*** EXTRACTED RECORDS Section Begins ***
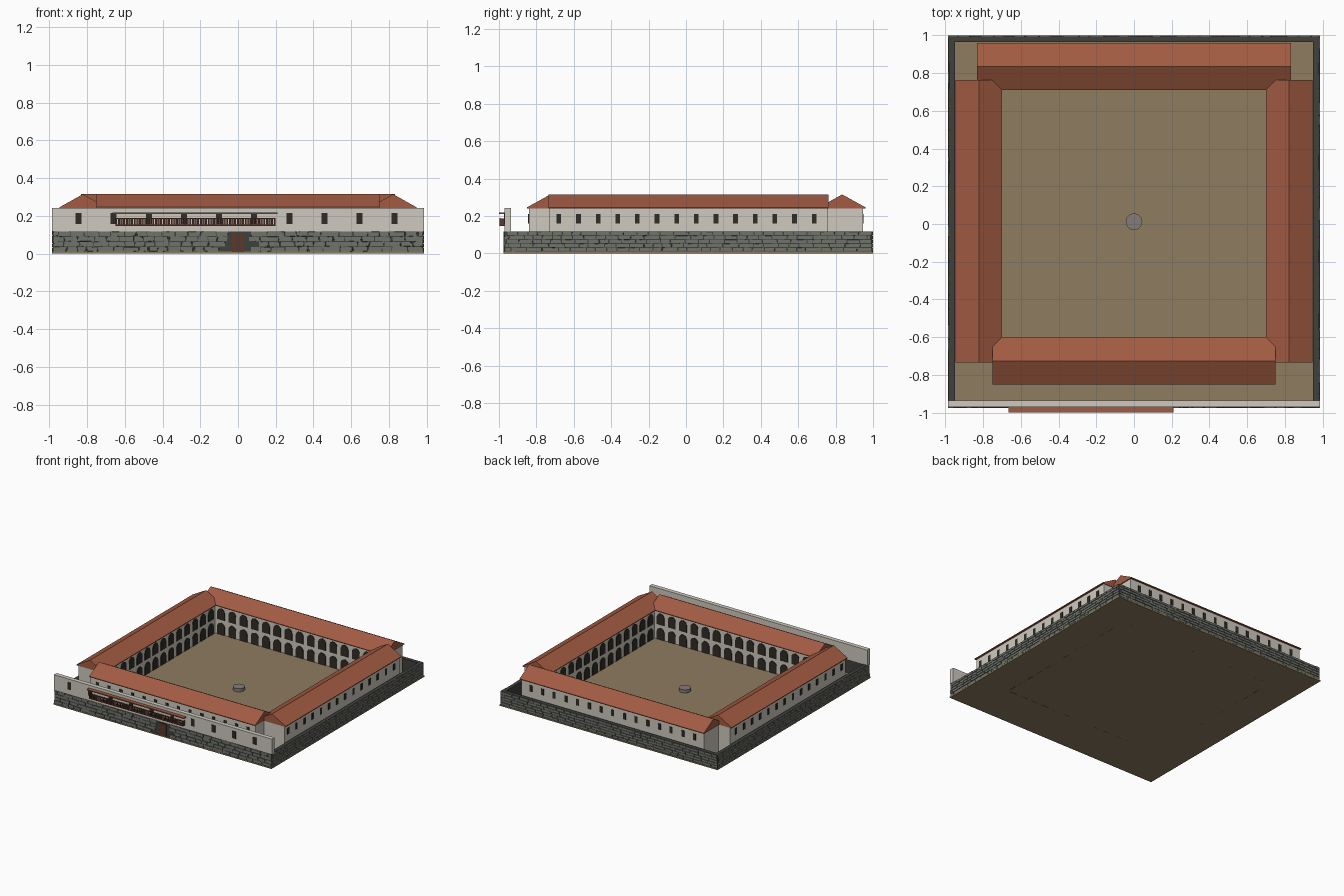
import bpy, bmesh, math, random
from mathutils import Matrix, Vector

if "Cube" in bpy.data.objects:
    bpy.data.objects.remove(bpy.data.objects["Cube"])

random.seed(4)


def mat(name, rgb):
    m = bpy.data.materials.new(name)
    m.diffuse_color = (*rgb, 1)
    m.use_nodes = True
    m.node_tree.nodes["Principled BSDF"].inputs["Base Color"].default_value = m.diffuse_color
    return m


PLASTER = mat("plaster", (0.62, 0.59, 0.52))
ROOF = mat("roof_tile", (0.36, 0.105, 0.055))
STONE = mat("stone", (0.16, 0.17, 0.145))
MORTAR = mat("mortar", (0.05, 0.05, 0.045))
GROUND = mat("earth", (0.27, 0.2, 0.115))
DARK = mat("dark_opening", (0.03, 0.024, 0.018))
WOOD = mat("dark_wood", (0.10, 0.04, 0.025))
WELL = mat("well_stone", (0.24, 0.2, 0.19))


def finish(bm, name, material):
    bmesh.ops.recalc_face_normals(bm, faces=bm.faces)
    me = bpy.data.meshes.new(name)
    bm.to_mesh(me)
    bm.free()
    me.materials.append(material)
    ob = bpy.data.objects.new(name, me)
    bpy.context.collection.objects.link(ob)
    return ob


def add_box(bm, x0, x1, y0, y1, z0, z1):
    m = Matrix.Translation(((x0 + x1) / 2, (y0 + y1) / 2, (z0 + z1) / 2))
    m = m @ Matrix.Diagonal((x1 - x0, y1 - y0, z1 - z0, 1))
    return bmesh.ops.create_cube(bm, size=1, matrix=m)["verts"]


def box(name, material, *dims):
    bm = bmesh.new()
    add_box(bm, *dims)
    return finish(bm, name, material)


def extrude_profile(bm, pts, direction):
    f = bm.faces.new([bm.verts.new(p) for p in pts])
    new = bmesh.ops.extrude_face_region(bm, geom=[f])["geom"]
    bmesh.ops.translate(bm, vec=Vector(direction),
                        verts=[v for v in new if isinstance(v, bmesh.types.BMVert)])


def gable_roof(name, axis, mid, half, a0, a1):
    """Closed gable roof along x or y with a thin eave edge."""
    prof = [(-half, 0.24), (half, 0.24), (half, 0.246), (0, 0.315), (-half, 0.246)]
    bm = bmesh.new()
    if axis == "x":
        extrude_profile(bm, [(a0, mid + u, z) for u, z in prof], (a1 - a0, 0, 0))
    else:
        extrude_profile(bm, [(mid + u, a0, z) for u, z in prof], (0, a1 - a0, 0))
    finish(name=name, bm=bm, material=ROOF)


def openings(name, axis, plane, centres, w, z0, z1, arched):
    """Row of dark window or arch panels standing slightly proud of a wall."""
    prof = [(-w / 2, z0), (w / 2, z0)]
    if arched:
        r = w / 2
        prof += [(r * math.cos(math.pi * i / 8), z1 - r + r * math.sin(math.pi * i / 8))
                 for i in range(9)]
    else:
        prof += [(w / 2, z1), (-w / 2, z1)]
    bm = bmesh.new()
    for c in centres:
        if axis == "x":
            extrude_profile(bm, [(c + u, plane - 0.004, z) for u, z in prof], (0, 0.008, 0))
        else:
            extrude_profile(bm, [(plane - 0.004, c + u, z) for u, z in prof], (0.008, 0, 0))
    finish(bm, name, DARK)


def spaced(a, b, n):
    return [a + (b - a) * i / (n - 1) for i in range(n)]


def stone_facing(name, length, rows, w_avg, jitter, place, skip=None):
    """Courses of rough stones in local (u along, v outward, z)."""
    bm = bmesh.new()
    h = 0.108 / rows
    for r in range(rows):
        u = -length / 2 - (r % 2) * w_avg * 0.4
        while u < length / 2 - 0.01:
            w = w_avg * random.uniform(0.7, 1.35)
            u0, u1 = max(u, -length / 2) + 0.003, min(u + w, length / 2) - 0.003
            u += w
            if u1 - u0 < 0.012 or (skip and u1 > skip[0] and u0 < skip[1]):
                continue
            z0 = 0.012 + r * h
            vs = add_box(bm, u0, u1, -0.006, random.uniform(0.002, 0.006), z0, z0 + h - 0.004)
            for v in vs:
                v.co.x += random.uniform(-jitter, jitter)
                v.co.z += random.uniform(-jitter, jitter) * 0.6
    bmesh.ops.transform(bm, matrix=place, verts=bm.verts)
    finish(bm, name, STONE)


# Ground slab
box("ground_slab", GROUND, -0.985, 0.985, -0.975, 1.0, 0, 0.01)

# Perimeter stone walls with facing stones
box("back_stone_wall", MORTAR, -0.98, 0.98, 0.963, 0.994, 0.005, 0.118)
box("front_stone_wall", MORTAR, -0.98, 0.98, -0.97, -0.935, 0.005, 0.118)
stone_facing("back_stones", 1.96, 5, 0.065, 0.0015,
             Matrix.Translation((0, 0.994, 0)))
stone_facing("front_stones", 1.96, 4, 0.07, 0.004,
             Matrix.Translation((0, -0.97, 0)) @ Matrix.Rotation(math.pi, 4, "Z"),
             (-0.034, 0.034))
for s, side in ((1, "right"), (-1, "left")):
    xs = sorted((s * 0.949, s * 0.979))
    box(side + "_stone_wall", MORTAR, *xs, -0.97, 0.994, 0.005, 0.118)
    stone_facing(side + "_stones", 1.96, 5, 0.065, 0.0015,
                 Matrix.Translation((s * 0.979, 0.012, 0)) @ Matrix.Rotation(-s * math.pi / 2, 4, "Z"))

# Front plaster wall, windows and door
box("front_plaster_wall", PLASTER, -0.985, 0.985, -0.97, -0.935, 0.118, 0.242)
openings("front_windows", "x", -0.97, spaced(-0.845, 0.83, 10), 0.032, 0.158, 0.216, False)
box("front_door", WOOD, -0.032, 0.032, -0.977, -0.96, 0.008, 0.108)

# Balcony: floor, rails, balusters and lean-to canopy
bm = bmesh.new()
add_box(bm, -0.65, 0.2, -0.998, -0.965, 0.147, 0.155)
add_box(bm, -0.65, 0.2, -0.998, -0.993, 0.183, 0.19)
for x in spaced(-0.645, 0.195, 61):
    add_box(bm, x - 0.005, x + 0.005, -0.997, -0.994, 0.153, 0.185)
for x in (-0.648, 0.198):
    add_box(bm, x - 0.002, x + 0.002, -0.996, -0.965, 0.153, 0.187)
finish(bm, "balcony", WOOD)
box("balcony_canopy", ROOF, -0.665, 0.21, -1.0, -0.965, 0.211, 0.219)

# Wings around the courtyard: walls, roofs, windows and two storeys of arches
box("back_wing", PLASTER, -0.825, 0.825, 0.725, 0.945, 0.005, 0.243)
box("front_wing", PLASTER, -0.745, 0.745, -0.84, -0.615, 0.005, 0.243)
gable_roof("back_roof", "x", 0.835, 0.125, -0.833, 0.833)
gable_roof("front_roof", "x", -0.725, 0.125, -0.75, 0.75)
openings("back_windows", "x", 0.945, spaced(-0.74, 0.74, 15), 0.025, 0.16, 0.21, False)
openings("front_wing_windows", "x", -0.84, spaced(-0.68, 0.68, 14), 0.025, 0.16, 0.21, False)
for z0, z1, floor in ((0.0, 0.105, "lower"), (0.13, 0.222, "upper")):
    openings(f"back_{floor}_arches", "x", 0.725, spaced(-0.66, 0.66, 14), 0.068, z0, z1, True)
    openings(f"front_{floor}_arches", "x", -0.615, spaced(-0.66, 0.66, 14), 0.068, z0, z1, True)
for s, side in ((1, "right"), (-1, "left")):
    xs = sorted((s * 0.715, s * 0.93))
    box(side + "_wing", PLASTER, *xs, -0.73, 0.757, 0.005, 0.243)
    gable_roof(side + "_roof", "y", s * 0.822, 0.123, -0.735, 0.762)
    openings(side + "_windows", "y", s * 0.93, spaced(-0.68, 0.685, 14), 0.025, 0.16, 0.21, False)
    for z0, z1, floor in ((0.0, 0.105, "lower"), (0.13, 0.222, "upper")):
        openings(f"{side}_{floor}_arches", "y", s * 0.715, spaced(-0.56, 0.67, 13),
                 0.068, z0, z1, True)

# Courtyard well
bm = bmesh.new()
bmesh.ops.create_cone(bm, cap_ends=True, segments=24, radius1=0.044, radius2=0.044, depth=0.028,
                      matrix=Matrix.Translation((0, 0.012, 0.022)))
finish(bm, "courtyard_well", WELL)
*** EXTRACTED RECORDS Section Ends ***
EXERCISE DESCRIPTION:
What is needed is an exact copy of the lines above, from the one containing "v.co.x += random.uniform(-jitter, jitter)" through the one containing "# Perimeter stone walls with facing stones", with nothing added.

OUTPUT:
                v.co.x += random.uniform(-jitter, jitter)
                v.co.z += random.uniform(-jitter, jitter) * 0.6
    bmesh.ops.transform(bm, matrix=place, verts=bm.verts)
    finish(bm, name, STONE)


# Ground slab
box("ground_slab", GROUND, -0.985, 0.985, -0.975, 1.0, 0, 0.01)

# Perimeter stone walls with facing stones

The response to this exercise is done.